Stored data –
****************************************

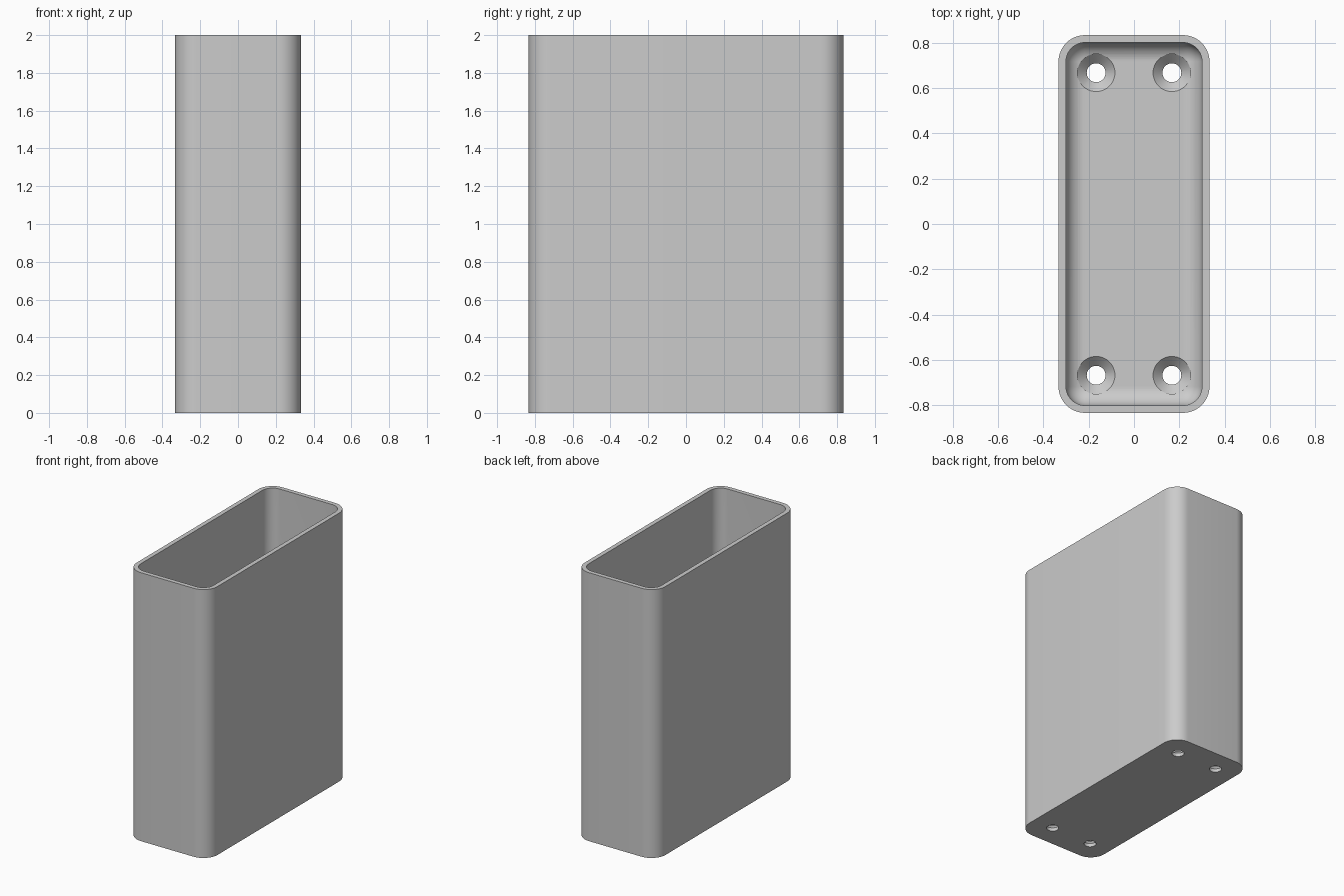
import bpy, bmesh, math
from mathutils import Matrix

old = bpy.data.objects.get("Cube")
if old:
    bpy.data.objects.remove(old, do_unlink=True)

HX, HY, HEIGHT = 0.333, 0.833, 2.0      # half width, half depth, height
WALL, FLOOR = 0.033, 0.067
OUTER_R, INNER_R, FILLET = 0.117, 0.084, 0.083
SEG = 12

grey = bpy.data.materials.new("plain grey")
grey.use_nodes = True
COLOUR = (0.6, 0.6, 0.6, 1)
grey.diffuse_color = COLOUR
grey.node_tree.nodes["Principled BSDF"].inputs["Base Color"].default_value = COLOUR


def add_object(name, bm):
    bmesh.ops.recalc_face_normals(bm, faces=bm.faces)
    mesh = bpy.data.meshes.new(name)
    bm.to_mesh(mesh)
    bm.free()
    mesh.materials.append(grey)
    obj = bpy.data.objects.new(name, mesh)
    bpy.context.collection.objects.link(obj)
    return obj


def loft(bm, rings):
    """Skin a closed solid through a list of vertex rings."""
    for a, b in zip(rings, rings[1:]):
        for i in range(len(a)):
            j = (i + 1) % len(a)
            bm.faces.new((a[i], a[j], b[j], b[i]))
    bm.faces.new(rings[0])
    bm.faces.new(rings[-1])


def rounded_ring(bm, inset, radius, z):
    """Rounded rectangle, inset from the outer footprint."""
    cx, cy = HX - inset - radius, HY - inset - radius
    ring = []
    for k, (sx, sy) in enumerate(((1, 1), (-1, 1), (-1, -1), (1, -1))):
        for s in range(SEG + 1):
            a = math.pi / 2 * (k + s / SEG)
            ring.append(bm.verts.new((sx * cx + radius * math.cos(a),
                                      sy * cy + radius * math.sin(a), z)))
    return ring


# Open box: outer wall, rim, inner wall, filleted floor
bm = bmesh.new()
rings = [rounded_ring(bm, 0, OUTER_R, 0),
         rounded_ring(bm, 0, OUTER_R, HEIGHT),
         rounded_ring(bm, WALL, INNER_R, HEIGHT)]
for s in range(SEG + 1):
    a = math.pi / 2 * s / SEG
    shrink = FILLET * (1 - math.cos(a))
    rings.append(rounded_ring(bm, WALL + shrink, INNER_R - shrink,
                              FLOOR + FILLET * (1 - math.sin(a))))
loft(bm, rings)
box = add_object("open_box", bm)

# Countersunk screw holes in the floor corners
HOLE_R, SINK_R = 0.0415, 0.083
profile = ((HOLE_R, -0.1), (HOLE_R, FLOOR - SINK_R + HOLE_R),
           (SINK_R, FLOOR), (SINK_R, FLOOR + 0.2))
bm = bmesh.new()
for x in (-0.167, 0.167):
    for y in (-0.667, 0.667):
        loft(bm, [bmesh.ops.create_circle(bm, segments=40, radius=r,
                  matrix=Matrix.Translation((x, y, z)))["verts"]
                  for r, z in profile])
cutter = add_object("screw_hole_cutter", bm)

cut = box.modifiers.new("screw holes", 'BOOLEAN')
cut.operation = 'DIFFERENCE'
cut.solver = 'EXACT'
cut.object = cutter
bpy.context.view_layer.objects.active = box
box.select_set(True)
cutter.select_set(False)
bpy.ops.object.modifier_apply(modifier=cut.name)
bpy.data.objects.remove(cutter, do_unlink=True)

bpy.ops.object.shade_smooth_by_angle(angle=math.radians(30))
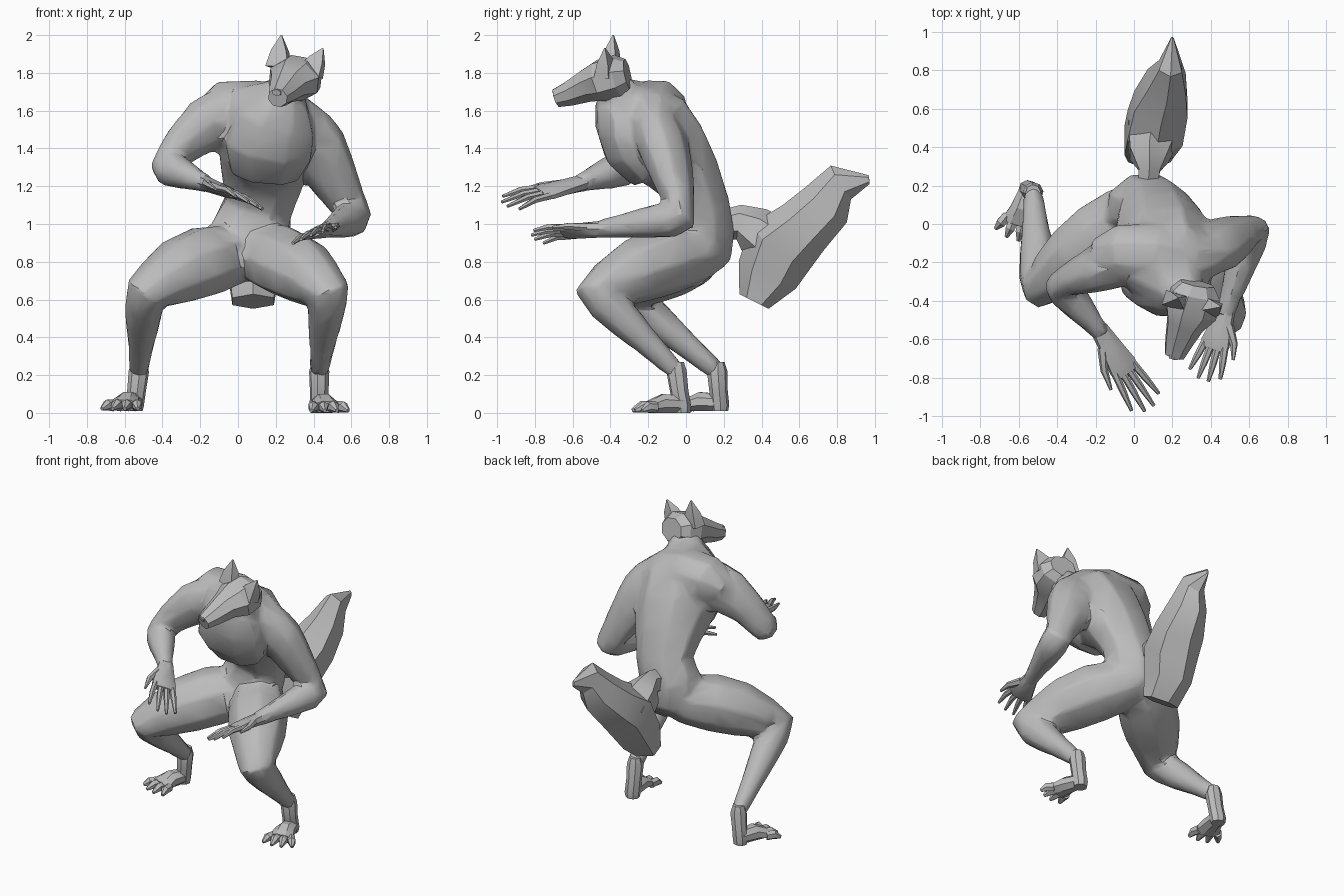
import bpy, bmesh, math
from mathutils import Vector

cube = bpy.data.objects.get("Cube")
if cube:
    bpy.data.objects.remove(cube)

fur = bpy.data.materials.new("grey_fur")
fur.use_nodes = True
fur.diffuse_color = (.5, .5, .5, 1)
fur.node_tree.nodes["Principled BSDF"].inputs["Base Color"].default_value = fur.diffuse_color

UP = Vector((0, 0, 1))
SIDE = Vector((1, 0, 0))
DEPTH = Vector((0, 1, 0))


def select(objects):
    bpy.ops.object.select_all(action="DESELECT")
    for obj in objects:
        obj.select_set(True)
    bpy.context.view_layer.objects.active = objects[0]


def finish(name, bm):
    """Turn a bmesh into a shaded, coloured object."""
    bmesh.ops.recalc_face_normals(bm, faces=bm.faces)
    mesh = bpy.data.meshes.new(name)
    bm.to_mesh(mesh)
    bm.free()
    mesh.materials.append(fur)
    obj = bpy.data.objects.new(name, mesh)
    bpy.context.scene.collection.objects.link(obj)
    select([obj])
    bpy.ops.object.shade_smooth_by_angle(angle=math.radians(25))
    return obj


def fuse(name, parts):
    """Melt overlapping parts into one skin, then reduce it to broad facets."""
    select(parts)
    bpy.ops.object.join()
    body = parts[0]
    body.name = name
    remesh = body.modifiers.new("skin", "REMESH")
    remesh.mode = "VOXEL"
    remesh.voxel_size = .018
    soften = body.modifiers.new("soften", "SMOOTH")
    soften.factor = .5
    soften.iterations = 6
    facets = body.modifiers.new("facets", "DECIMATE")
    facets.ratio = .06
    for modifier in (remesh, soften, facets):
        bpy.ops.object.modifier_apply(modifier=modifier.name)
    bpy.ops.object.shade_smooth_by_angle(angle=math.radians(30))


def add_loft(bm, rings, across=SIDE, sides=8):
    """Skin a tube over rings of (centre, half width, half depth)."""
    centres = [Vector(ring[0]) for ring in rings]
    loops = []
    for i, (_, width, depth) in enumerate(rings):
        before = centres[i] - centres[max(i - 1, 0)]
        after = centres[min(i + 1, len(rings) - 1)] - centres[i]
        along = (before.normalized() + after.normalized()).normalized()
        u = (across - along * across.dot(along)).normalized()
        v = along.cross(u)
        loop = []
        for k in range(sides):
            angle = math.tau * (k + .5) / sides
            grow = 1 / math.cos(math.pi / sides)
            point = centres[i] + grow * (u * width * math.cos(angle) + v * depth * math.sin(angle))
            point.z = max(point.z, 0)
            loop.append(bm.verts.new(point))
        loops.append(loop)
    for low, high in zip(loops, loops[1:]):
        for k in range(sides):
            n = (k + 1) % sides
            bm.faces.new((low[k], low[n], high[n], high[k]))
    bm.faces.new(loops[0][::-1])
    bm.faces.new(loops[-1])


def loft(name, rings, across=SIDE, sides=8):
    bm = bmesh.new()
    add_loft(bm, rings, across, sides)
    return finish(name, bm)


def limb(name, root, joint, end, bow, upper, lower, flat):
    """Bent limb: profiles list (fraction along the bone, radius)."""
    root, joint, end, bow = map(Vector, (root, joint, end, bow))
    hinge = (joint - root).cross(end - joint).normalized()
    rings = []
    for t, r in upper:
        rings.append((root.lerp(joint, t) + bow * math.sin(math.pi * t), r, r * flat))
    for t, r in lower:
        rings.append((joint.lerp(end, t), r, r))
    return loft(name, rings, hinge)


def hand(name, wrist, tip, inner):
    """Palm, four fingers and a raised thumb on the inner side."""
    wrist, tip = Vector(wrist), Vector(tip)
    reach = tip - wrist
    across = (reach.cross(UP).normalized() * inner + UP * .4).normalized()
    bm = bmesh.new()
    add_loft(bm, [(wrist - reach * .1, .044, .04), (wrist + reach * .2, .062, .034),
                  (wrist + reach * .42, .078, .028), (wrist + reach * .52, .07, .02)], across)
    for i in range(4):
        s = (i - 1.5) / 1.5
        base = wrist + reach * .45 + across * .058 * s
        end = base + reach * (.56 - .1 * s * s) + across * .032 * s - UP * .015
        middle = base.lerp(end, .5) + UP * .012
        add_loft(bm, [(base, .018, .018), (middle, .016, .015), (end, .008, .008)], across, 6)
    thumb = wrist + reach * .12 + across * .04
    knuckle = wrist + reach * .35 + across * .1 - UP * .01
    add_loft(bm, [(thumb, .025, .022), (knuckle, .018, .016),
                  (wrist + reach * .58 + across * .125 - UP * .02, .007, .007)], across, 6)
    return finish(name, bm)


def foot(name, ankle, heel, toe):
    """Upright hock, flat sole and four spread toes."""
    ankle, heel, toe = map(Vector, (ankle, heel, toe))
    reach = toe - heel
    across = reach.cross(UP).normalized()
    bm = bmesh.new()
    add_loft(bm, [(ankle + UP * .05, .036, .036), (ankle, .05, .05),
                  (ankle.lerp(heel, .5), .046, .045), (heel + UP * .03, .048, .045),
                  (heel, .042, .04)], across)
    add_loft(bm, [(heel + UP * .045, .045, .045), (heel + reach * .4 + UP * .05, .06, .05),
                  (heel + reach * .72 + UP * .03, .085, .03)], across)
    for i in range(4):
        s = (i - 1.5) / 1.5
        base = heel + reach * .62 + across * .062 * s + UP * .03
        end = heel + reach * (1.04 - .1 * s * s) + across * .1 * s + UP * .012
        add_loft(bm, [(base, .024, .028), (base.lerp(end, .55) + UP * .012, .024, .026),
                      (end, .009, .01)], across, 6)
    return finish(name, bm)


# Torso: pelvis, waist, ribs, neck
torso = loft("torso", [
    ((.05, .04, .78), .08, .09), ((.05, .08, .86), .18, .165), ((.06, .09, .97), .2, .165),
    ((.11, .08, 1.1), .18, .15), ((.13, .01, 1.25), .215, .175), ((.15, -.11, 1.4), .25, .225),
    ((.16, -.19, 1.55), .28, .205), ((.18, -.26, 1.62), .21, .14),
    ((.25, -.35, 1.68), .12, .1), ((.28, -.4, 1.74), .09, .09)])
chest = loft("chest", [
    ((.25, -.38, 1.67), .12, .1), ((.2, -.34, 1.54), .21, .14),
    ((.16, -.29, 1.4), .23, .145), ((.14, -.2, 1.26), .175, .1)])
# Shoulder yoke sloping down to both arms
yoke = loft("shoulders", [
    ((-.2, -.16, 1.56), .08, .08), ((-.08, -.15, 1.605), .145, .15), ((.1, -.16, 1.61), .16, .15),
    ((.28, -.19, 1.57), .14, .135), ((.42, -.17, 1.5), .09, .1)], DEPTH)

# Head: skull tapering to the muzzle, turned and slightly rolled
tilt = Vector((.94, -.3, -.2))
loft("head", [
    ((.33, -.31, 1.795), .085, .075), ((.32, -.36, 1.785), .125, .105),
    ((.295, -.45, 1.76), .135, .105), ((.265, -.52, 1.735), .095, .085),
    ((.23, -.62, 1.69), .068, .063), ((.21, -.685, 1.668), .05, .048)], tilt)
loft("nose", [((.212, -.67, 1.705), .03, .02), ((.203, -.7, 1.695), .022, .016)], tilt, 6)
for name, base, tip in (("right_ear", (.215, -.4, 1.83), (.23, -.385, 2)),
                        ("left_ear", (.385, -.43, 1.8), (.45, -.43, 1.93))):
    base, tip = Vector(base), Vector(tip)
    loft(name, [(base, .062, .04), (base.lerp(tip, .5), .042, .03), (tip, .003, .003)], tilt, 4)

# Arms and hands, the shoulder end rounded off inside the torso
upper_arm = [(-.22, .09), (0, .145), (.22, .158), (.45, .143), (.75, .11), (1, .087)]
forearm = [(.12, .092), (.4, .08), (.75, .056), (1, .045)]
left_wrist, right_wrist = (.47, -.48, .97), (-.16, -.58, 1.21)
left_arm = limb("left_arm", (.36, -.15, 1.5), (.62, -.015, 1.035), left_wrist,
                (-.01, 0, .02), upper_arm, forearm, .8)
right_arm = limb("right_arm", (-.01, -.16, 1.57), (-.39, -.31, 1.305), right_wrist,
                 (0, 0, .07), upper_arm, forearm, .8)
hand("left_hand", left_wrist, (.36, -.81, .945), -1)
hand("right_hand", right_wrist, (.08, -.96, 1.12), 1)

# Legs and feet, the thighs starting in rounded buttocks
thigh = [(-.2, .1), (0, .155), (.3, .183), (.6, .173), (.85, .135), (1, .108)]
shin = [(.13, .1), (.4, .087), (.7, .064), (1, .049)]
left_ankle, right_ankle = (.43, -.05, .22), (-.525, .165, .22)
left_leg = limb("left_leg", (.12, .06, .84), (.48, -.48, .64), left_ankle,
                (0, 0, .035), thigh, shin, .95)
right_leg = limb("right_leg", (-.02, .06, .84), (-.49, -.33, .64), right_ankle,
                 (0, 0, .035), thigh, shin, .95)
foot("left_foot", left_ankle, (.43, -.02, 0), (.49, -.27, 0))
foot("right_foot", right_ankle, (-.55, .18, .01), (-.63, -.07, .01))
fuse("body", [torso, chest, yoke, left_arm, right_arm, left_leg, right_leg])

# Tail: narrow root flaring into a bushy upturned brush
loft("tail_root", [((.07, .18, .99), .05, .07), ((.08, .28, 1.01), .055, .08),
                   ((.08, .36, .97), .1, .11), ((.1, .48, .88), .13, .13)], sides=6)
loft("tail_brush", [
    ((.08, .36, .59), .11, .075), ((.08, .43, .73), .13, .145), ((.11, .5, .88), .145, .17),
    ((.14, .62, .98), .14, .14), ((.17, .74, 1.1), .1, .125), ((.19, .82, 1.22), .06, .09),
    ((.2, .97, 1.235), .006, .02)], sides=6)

****************************************

WORK ITEM – From the first line of the records through the line containing "return ring", please output exactly those lines and nothing more, leaving out the pictures.

RESPONSE BOX –
import bpy, bmesh, math
from mathutils import Matrix

old = bpy.data.objects.get("Cube")
if old:
    bpy.data.objects.remove(old, do_unlink=True)

HX, HY, HEIGHT = 0.333, 0.833, 2.0      # half width, half depth, height
WALL, FLOOR = 0.033, 0.067
OUTER_R, INNER_R, FILLET = 0.117, 0.084, 0.083
SEG = 12

grey = bpy.data.materials.new("plain grey")
grey.use_nodes = True
COLOUR = (0.6, 0.6, 0.6, 1)
grey.diffuse_color = COLOUR
grey.node_tree.nodes["Principled BSDF"].inputs["Base Color"].default_value = COLOUR


def add_object(name, bm):
    bmesh.ops.recalc_face_normals(bm, faces=bm.faces)
    mesh = bpy.data.meshes.new(name)
    bm.to_mesh(mesh)
    bm.free()
    mesh.materials.append(grey)
    obj = bpy.data.objects.new(name, mesh)
    bpy.context.collection.objects.link(obj)
    return obj


def loft(bm, rings):
    """Skin a closed solid through a list of vertex rings."""
    for a, b in zip(rings, rings[1:]):
        for i in range(len(a)):
            j = (i + 1) % len(a)
            bm.faces.new((a[i], a[j], b[j], b[i]))
    bm.faces.new(rings[0])
    bm.faces.new(rings[-1])


def rounded_ring(bm, inset, radius, z):
    """Rounded rectangle, inset from the outer footprint."""
    cx, cy = HX - inset - radius, HY - inset - radius
    ring = []
    for k, (sx, sy) in enumerate(((1, 1), (-1, 1), (-1, -1), (1, -1))):
        for s in range(SEG + 1):
            a = math.pi / 2 * (k + s / SEG)
            ring.append(bm.verts.new((sx * cx + radius * math.cos(a),
                                      sy * cy + radius * math.sin(a), z)))
    return ring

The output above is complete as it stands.